**Brief**
The output is to match the entries below character for character.

**Records provided**
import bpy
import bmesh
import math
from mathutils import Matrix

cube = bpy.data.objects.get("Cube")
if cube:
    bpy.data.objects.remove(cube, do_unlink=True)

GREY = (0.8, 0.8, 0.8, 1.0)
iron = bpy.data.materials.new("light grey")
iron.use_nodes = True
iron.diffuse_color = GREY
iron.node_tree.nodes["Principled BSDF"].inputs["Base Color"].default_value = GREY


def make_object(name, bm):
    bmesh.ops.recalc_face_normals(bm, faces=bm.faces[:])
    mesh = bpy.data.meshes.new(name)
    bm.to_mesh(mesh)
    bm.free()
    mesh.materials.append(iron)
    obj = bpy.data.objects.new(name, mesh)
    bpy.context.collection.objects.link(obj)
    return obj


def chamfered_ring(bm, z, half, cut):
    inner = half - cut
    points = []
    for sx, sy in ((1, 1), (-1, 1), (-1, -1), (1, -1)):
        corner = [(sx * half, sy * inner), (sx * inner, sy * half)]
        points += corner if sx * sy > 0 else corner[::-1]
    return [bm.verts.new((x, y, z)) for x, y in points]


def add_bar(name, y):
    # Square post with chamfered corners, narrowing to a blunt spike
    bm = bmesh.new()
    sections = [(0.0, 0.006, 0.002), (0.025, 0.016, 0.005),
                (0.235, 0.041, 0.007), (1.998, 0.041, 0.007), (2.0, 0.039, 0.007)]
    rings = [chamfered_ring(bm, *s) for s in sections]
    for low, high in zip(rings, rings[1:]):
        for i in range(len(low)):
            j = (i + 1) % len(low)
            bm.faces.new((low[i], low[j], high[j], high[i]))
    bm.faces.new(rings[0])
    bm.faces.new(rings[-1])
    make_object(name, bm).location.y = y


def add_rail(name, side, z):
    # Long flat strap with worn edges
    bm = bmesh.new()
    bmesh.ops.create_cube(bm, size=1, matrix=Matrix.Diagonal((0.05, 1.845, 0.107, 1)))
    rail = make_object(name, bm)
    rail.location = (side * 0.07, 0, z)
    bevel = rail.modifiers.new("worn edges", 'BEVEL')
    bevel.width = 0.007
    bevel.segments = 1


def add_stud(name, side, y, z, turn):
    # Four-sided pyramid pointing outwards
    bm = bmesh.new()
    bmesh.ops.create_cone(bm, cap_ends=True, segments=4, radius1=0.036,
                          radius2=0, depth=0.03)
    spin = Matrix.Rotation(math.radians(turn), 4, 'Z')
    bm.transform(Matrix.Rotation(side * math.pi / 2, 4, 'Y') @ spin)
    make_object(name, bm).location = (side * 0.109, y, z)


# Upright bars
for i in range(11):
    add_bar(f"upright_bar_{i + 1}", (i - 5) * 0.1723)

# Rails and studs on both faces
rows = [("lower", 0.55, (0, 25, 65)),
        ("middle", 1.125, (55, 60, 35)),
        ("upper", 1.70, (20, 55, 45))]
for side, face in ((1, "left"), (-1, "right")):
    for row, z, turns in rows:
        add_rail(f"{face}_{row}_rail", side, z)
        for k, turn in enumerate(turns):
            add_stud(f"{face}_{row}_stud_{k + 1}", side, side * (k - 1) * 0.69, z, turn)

**Expected output**
import bpy
import bmesh
import math
from mathutils import Matrix

cube = bpy.data.objects.get("Cube")
if cube:
    bpy.data.objects.remove(cube, do_unlink=True)

GREY = (0.8, 0.8, 0.8, 1.0)
iron = bpy.data.materials.new("light grey")
iron.use_nodes = True
iron.diffuse_color = GREY
iron.node_tree.nodes["Principled BSDF"].inputs["Base Color"].default_value = GREY


def make_object(name, bm):
    bmesh.ops.recalc_face_normals(bm, faces=bm.faces[:])
    mesh = bpy.data.meshes.new(name)
    bm.to_mesh(mesh)
    bm.free()
    mesh.materials.append(iron)
    obj = bpy.data.objects.new(name, mesh)
    bpy.context.collection.objects.link(obj)
    return obj


def chamfered_ring(bm, z, half, cut):
    inner = half - cut
    points = []
    for sx, sy in ((1, 1), (-1, 1), (-1, -1), (1, -1)):
        corner = [(sx * half, sy * inner), (sx * inner, sy * half)]
        points += corner if sx * sy > 0 else corner[::-1]
    return [bm.verts.new((x, y, z)) for x, y in points]


def add_bar(name, y):
    # Square post with chamfered corners, narrowing to a blunt spike
    bm = bmesh.new()
    sections = [(0.0, 0.006, 0.002), (0.025, 0.016, 0.005),
                (0.235, 0.041, 0.007), (1.998, 0.041, 0.007), (2.0, 0.039, 0.007)]
    rings = [chamfered_ring(bm, *s) for s in sections]
    for low, high in zip(rings, rings[1:]):
        for i in range(len(low)):
            j = (i + 1) % len(low)
            bm.faces.new((low[i], low[j], high[j], high[i]))
    bm.faces.new(rings[0])
    bm.faces.new(rings[-1])
    make_object(name, bm).location.y = y


def add_rail(name, side, z):
    # Long flat strap with worn edges
    bm = bmesh.new()
    bmesh.ops.create_cube(bm, size=1, matrix=Matrix.Diagonal((0.05, 1.845, 0.107, 1)))
    rail = make_object(name, bm)
    rail.location = (side * 0.07, 0, z)
    bevel = rail.modifiers.new("worn edges", 'BEVEL')
    bevel.width = 0.007
    bevel.segments = 1


def add_stud(name, side, y, z, turn):
    # Four-sided pyramid pointing outwards
    bm = bmesh.new()
    bmesh.ops.create_cone(bm, cap_ends=True, segments=4, radius1=0.036,
                          radius2=0, depth=0.03)
    spin = Matrix.Rotation(math.radians(turn), 4, 'Z')
    bm.transform(Matrix.Rotation(side * math.pi / 2, 4, 'Y') @ spin)
    make_object(name, bm).location = (side * 0.109, y, z)


# Upright bars
for i in range(11):
    add_bar(f"upright_bar_{i + 1}", (i - 5) * 0.1723)

# Rails and studs on both faces
rows = [("lower", 0.55, (0, 25, 65)),
        ("middle", 1.125, (55, 60, 35)),
        ("upper", 1.70, (20, 55, 45))]
for side, face in ((1, "left"), (-1, "right")):
    for row, z, turns in rows:
        add_rail(f"{face}_{row}_rail", side, z)
        for k, turn in enumerate(turns):
            add_stud(f"{face}_{row}_stud_{k + 1}", side, side * (k - 1) * 0.69, z, turn)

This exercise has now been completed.